> Available data:
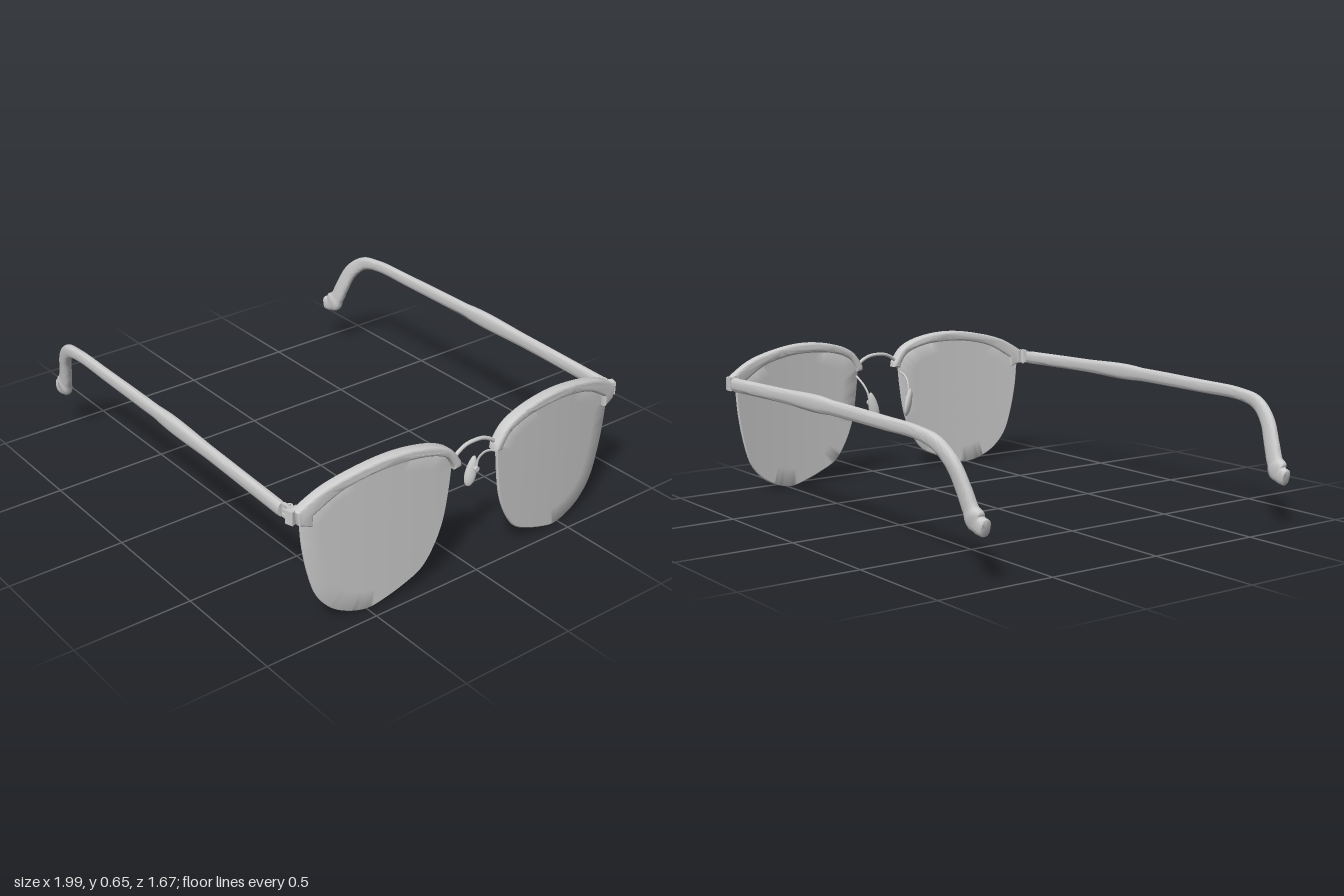
import * as THREE from 'three';
import { toCreasedNormals } from 'three/addons/utils/BufferGeometryUtils.js';

const mat = new THREE.MeshStandardMaterial({ color: 0xcccccc, side: THREE.DoubleSide });
const vec = (x, y, z) => new THREE.Vector3(x, y, z);
const spline = (pts, n) =>
  new THREE.SplineCurve(pts.map(([a, b]) => new THREE.Vector2(a, b))).getPoints(n);

// forward position of the front frame: it wraps back towards the temples
const wrap = (u) => 0.97 - 0.1 * u * u;

function add(parent, name, geo, pos = [0, 0, 0]) {
  const mesh = new THREE.Mesh(geo, mat);
  mesh.name = name;
  mesh.position.set(...pos);
  parent.add(mesh);
  return mesh;
}

// skin a list of closed rings of equal length
function loft(rings, flip = false, crease = 0.7) {
  const cols = rings[0].length;
  const index = [];
  for (let i = 0; i < rings.length - 1; i++) {
    for (let j = 0; j < cols; j++) {
      const a = i * cols + j, c = i * cols + ((j + 1) % cols);
      const b = a + cols, d = c + cols;
      if (flip) index.push(a, c, b, b, c, d);
      else index.push(a, b, c, b, d, c);
    }
  }
  const geo = new THREE.BufferGeometry().setFromPoints(rings.flat());
  geo.setIndex(index);
  return toCreasedNormals(geo, crease);
}

// lens outline (sideways, up), from the outer top corner round the bottom
const lensLower = [
  [0.775, 0.49], [0.765, 0.365], [0.739, 0.231], [0.703, 0.129], [0.641, 0.058],
  [0.565, 0.018], [0.485, 0.002], [0.41, 0.018], [0.321, 0.05], [0.241, 0.092],
  [0.183, 0.173], [0.143, 0.276], [0.121, 0.41], [0.112, 0.51],
];
const lensUpper = [
  [0.112, 0.51], [0.15, 0.57], [0.24, 0.61], [0.383, 0.626], [0.53, 0.616],
  [0.685, 0.572], [0.775, 0.49],
];
const rimTop = [
  [0.8, 0.532], [0.685, 0.597], [0.53, 0.637], [0.383, 0.65], [0.241, 0.632],
  [0.143, 0.591], [0.09, 0.525],
];
const rimBottom = [
  [0.125, 0.515], [0.161, 0.56], [0.241, 0.591], [0.352, 0.604], [0.485, 0.599],
  [0.619, 0.568], [0.734, 0.502],
];

function lensGeometry(s) {
  const outline = [...spline(lensLower, 60).slice(0, -1), ...spline(lensUpper, 36).slice(0, -1)];
  const ring = (k, dx) => outline.map((p) => {
    const u = 0.445 + (p.x - 0.445) * k, y = 0.32 + (p.y - 0.32) * k;
    return vec(wrap(u) - 0.009 + dx, y, s * u);
  });
  const scales = [0.001, 0.25, 0.5, 0.75, 0.985, 1];
  const edge = (k) => (k === 1 ? 0.003 : 0.007);
  return loft([
    ...scales.map((k) => ring(k, edge(k))),
    ...scales.slice().reverse().map((k) => ring(k, -edge(k))),
  ], s < 0);
}

function rimGeometry(s) {
  const outline = [
    ...spline(rimTop, 48),
    new THREE.Vector2(0.087, 0.5), new THREE.Vector2(0.122, 0.495),
    ...spline(rimBottom, 48),
    new THREE.Vector2(0.737, 0.455), new THREE.Vector2(0.79, 0.475),
  ];
  const shape = new THREE.Shape(outline.map((p) => new THREE.Vector2(-s * p.x, p.y)));
  const geo = new THREE.ExtrudeGeometry(shape, {
    depth: 0.03, bevelThickness: 0.012, bevelSize: 0.012, bevelOffset: -0.012, bevelSegments: 4,
  });
  geo.translate(0, 0, -0.015).rotateY(Math.PI / 2);
  const p = geo.attributes.position;
  for (let i = 0; i < p.count; i++) {
    const u = Math.abs(p.getZ(i));
    p.setX(i, p.getX(i) * (1 - 0.25 * u) + wrap(u));
  }
  return toCreasedNormals(geo, 0.6);
}

// temple stations: forward, up, sideways, half height, half thickness
const templePath = [
  [0.848, 0.505, 0.8, 0.03, 0.018], [0.4, 0.514, 0.8, 0.03, 0.018],
  [0, 0.517, 0.799, 0.03, 0.018], [-0.4, 0.513, 0.799, 0.028, 0.017],
  [-0.64, 0.508, 0.798, 0.026, 0.017], [-0.75, 0.484, 0.792, 0.03, 0.018],
  [-0.825, 0.42, 0.776, 0.034, 0.02], [-0.868, 0.335, 0.76, 0.036, 0.021],
  [-0.9, 0.263, 0.75, 0.037, 0.022], [-0.936, 0.222, 0.744, 0.037, 0.022],
  [-0.974, 0.212, 0.74, 0.033, 0.022],
];

function templeGeometry(s) {
  const splay = (x) => -s * 0.02 * (0.85 - x);
  const path = new THREE.CatmullRomCurve3(templePath.map(([x, y, u]) =>
    vec(x - s * 0.0125, y, s * (u + splay(x)))), false, 'centripetal');
  const size = new THREE.CatmullRomCurve3(templePath.map((t) => vec(t[3], t[4], 0)));
  const rows = 80, cols = 24;
  const ring = (t, k) => {
    const c = path.getPoint(t), tan = path.getTangent(t), r = size.getPoint(t);
    const up = vec(tan.y, -tan.x, 0).normalize();
    return Array.from({ length: cols }, (_, j) => {
      const a = (j / cols) * Math.PI * 2;
      const soft = (v) => Math.sign(v) * Math.pow(Math.abs(v), 0.75);
      return c.clone().addScaledVector(up, soft(Math.cos(a)) * r.x * k)
        .add(vec(0, 0, soft(Math.sin(a)) * r.y * k));
    });
  };
  const rings = [ring(0, 0.001), ring(0, 0.92)];
  for (let i = 0; i <= rows; i++) rings.push(ring(0.004 + (i / rows) * 0.99, 1));
  rings.push(ring(1, 0.88), ring(1, 0.001));
  return loft(rings);
}

function hinge(s) {
  const g = new THREE.Group();
  g.name = 'hinge';
  add(g, 'hingePlate', new THREE.BoxGeometry(0.02, 0.06, 0.04), [0.888, 0.505, s * 0.79]);
  for (const dy of [-0.021, 0, 0.021]) {
    add(g, 'hingeKnuckle', new THREE.CylinderGeometry(0.014, 0.014, 0.017, 16), [0.868, 0.507 + dy, s * 0.792]);
    add(g, 'hingeLeaf', new THREE.BoxGeometry(0.03, 0.014, 0.014), [0.853, 0.507 + dy, s * 0.797]);
  }
  add(g, 'hingePin', new THREE.CylinderGeometry(0.006, 0.006, 0.07, 12), [0.868, 0.507, s * 0.792]);
  const corner = add(g, 'cornerBlock', new THREE.BoxGeometry(0.032, 0.056, 0.03), [0.895, 0.507, s * 0.803]);
  corner.rotation.y = s * 0.3;
  return g;
}

function nosePad(s) {
  const g = new THREE.Group();
  g.name = 'nosePad';
  const padGeo = new THREE.SphereGeometry(1, 24, 16);
  // teardrop: narrower towards the top
  const p = padGeo.attributes.position;
  for (let i = 0; i < p.count; i++) p.setZ(i, p.getZ(i) * (1 - 0.25 * p.getY(i)));
  padGeo.scale(0.014, 0.066, 0.023).computeVertexNormals();
  const pad = add(g, 'pad', padGeo, [0.848, 0.345, s * 0.097]);
  pad.rotation.set(s * 0.22, s * 0.5, 0);
  const knob = add(g, 'padMount', new THREE.CylinderGeometry(0.011, 0.011, 0.024, 14), [0.862, 0.36, s * 0.107]);
  knob.rotation.z = Math.PI / 2;
  const arm = new THREE.CatmullRomCurve3([
    vec(0.953, 0.475, s * 0.122), vec(0.92, 0.462, s * 0.125), vec(0.89, 0.44, s * 0.121),
    vec(0.869, 0.405, s * 0.113), vec(0.864, 0.36, s * 0.107),
  ]);
  add(g, 'padArm', new THREE.TubeGeometry(arm, 24, 0.005, 8));
  return g;
}

export function createModel() {
  const model = new THREE.Group();
  model.name = 'eyeglasses';
  for (const s of [1, -1]) {
    const side = new THREE.Group();
    side.name = s > 0 ? 'nearHalf' : 'farHalf';
    add(side, 'lens', lensGeometry(s));
    add(side, 'browRim', rimGeometry(s));
    add(side, 'temple', templeGeometry(s));
    side.add(hinge(s), nosePad(s));
    model.add(side);
  }
  // arched wire between the two rims
  const arch = new THREE.CatmullRomCurve3([
    vec(0.962, 0.525, 0.105), vec(0.962, 0.545, 0.082), vec(0.96, 0.562, 0.045), vec(0.96, 0.567, 0),
    vec(0.96, 0.562, -0.045), vec(0.962, 0.545, -0.082), vec(0.962, 0.525, -0.105),
  ]);
  add(model, 'bridge', new THREE.TubeGeometry(arch, 40, 0.008, 12));
  model.position.z = 0.008;
  return model;
}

> Task to carry out: Collect the complete line wherever the string "return" appears in the records.

> Response to the task:
  return mesh;
  return toCreasedNormals(geo, crease);
    return vec(wrap(u) - 0.009 + dx, y, s * u);
  return loft([
  return toCreasedNormals(geo, 0.6);
    return Array.from({ length: cols }, (_, j) => {
      return c.clone().addScaledVector(up, soft(Math.cos(a)) * r.x * k)
  return loft(rings);
  return g;
  return g;
  return model;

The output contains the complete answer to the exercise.